As is my wont, I wrote in free verse without punctuation. Had I written in prose poetry, it would have been a single sentence and looked like:
Some thinking, dark clothing, dark face, dark place, may be, but more a seeing, a sensing, of life's realities, superficialities, aware to find deep meaning and singing the sight of light.
The structure of the poem is a quatrain consisting of two rhyming couplets followed by a non-rhyming intermediate couplet, repeated twice, and ends with a quatrain, again two rhyming couplets. The intermediary couplet forms a bridge from the preceding quatrain to that following. Due to the syllabification and lineation I use, the rhyming syllable (ing) of the first line of each quatrain is on the second line, which also forms an internal rhyme within the line. Therefore, the rhyming pattern of each quatrain is

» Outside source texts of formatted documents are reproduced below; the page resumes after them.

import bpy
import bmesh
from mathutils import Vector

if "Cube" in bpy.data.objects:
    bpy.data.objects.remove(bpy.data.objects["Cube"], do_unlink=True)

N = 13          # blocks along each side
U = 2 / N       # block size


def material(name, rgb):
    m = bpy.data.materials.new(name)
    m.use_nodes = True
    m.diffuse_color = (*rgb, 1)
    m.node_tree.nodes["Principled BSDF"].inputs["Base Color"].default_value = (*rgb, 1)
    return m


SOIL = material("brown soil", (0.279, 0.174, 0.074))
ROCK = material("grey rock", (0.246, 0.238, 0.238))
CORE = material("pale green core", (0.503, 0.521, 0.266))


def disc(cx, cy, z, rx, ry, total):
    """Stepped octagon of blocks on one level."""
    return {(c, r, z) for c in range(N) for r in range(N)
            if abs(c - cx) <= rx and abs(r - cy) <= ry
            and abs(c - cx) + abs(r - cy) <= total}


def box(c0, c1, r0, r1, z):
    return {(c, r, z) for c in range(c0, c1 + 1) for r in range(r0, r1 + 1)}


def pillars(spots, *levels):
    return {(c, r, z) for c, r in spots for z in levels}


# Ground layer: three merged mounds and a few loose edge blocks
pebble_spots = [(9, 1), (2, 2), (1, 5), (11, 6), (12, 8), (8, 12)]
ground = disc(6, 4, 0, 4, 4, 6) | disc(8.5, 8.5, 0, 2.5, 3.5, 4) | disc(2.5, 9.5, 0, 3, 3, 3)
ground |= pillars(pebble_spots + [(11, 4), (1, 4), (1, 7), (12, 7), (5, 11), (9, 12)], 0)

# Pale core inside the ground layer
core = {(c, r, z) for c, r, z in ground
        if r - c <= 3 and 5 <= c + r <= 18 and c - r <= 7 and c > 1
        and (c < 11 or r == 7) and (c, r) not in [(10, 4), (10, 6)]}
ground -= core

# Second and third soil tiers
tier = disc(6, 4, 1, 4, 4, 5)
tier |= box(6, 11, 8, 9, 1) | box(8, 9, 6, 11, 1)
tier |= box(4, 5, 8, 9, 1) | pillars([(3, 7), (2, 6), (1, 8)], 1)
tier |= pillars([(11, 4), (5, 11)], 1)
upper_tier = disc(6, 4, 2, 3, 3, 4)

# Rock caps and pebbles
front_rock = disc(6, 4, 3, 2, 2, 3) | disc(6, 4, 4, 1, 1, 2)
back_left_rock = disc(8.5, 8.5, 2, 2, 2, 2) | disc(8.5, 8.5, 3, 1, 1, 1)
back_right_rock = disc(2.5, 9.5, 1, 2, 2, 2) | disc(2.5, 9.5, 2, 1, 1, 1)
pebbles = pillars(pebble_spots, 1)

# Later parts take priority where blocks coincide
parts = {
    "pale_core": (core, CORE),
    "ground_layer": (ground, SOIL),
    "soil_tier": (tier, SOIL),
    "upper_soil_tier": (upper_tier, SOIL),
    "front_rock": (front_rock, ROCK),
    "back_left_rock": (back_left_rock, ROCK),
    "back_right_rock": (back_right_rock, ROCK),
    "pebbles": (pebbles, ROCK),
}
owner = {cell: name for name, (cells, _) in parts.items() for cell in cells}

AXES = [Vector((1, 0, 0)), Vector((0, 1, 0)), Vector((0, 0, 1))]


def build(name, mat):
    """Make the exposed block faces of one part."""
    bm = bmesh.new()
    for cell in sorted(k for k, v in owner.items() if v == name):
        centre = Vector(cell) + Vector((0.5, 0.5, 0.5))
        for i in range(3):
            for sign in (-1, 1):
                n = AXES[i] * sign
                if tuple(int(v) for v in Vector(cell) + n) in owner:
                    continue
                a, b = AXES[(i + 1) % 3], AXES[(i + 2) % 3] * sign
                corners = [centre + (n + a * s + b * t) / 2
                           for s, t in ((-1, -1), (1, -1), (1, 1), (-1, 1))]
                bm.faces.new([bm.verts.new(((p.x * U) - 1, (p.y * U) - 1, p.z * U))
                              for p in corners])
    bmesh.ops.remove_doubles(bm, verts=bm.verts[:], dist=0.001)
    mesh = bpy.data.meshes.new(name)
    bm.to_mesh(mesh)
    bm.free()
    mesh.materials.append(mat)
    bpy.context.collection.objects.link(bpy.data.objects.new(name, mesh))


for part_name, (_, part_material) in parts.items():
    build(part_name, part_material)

and the syllabification of the poem in its entirety is:
2 4 2 2 2 2 2 4 6 6 2 2 2 4 2 2
where the second couplet in the second quatrain is longer (six syllables rather than two) than in the first and third quatrains. A second, possible, syllabication might be:
3 3 2 2 2 2 3 3 6 6 2 2 3 3 2 2
wherein the rhyming would be more obvious. However, I prefer the syllabication and lineation as written, since it gives greater emphasis to the ending of the first line (thinking, seeing, meaning) of each quatrain.
A reader may ask, why is "thinking" broken into "thin" and "king"? The reason is simple. The full text (in my mind) is:
Some thin [ (k) narrow-minded thoughts ]
king [ of themselves as above others ] dark...
As the reader proceeds to the intermediary couplet, perhaps the question arises, why is "maybe" written as "may be"? Once again, (in my mind) the full text is:
[ those thoughts ] may be [ true ]
but [ there is ] more...
I generally write poetry (possibly prose also) in a very curt style and leave out many clarifying words. Of course, that makes my work more challenging to understand, less lucid. But my goal is to raise questions in the reader's mind.
Thank you for reading. ~beto